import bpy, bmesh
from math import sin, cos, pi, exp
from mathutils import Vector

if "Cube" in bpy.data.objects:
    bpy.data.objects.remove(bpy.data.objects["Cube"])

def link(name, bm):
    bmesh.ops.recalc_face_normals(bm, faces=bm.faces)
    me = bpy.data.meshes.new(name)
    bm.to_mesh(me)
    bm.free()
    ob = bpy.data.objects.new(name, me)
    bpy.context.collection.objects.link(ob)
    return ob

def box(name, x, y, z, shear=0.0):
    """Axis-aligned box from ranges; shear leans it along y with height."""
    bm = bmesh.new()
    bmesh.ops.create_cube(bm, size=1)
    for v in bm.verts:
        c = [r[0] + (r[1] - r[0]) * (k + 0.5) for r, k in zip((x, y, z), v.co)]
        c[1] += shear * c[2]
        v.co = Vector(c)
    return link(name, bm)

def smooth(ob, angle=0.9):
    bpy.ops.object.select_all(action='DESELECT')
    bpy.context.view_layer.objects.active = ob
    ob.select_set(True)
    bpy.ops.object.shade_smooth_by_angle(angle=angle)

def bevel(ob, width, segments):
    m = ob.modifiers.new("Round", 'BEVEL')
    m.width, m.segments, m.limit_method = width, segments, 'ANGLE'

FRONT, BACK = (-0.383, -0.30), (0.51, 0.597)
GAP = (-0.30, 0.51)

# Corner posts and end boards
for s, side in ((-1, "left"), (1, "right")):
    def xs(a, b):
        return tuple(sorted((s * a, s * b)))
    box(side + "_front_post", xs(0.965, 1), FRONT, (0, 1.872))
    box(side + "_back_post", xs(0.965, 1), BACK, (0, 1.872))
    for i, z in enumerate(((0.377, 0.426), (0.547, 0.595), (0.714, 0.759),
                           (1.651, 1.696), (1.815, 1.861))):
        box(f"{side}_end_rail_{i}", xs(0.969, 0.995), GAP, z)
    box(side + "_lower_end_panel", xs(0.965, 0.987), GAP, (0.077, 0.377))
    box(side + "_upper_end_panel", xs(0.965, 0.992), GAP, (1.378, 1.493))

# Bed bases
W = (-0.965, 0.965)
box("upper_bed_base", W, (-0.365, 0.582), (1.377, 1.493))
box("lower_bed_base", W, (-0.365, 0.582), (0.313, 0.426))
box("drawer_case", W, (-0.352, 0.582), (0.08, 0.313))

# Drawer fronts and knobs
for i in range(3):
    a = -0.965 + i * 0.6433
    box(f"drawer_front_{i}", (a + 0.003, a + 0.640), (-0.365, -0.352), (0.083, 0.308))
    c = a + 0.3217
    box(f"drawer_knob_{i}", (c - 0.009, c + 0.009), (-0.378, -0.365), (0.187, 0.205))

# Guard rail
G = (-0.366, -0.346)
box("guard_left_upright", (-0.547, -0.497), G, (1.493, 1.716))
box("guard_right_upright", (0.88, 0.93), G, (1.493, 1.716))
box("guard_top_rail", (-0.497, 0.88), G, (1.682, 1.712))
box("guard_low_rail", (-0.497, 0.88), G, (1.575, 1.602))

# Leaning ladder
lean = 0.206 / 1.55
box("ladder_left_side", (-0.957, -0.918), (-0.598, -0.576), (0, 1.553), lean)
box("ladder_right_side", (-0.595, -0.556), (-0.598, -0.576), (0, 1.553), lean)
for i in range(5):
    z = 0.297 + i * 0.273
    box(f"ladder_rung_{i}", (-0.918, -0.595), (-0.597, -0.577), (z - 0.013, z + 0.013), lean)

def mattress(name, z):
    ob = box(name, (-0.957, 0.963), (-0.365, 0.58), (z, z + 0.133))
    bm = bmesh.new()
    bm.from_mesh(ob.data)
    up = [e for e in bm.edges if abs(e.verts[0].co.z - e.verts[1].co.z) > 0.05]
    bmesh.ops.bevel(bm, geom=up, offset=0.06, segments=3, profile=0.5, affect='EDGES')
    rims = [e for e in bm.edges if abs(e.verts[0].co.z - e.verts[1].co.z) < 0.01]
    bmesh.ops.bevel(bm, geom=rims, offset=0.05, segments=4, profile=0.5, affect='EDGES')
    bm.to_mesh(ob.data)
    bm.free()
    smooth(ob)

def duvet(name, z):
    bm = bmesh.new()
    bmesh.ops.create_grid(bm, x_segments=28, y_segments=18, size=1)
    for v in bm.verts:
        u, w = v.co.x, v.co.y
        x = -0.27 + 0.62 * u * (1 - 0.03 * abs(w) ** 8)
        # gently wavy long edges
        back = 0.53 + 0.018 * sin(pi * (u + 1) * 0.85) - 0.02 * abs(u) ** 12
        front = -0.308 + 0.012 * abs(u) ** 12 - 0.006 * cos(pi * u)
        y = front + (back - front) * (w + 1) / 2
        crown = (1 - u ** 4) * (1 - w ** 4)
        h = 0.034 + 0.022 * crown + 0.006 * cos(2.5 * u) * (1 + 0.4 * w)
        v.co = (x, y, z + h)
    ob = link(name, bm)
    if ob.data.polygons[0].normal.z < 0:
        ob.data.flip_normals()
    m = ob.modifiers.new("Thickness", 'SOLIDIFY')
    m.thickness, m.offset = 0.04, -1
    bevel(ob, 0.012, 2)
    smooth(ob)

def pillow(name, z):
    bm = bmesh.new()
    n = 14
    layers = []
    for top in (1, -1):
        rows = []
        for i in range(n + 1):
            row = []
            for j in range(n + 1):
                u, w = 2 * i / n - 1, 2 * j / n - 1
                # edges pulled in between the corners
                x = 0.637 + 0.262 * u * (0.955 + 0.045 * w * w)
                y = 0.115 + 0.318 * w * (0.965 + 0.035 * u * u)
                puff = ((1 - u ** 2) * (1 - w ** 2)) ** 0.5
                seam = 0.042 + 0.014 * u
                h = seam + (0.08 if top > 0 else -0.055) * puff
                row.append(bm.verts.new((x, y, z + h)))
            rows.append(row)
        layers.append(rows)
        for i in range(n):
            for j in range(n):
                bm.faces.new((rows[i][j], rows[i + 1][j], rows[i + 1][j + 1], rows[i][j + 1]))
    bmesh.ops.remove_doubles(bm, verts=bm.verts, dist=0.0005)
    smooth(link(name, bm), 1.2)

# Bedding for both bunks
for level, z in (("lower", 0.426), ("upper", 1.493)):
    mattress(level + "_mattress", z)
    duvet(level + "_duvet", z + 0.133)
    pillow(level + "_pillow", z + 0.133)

• • • •

Every line of the material above that includes the string "puff" is required.

* **Response for this exercise**
                puff = ((1 - u ** 2) * (1 - w ** 2)) ** 0.5
                h = seam + (0.08 if top > 0 else -0.055) * puff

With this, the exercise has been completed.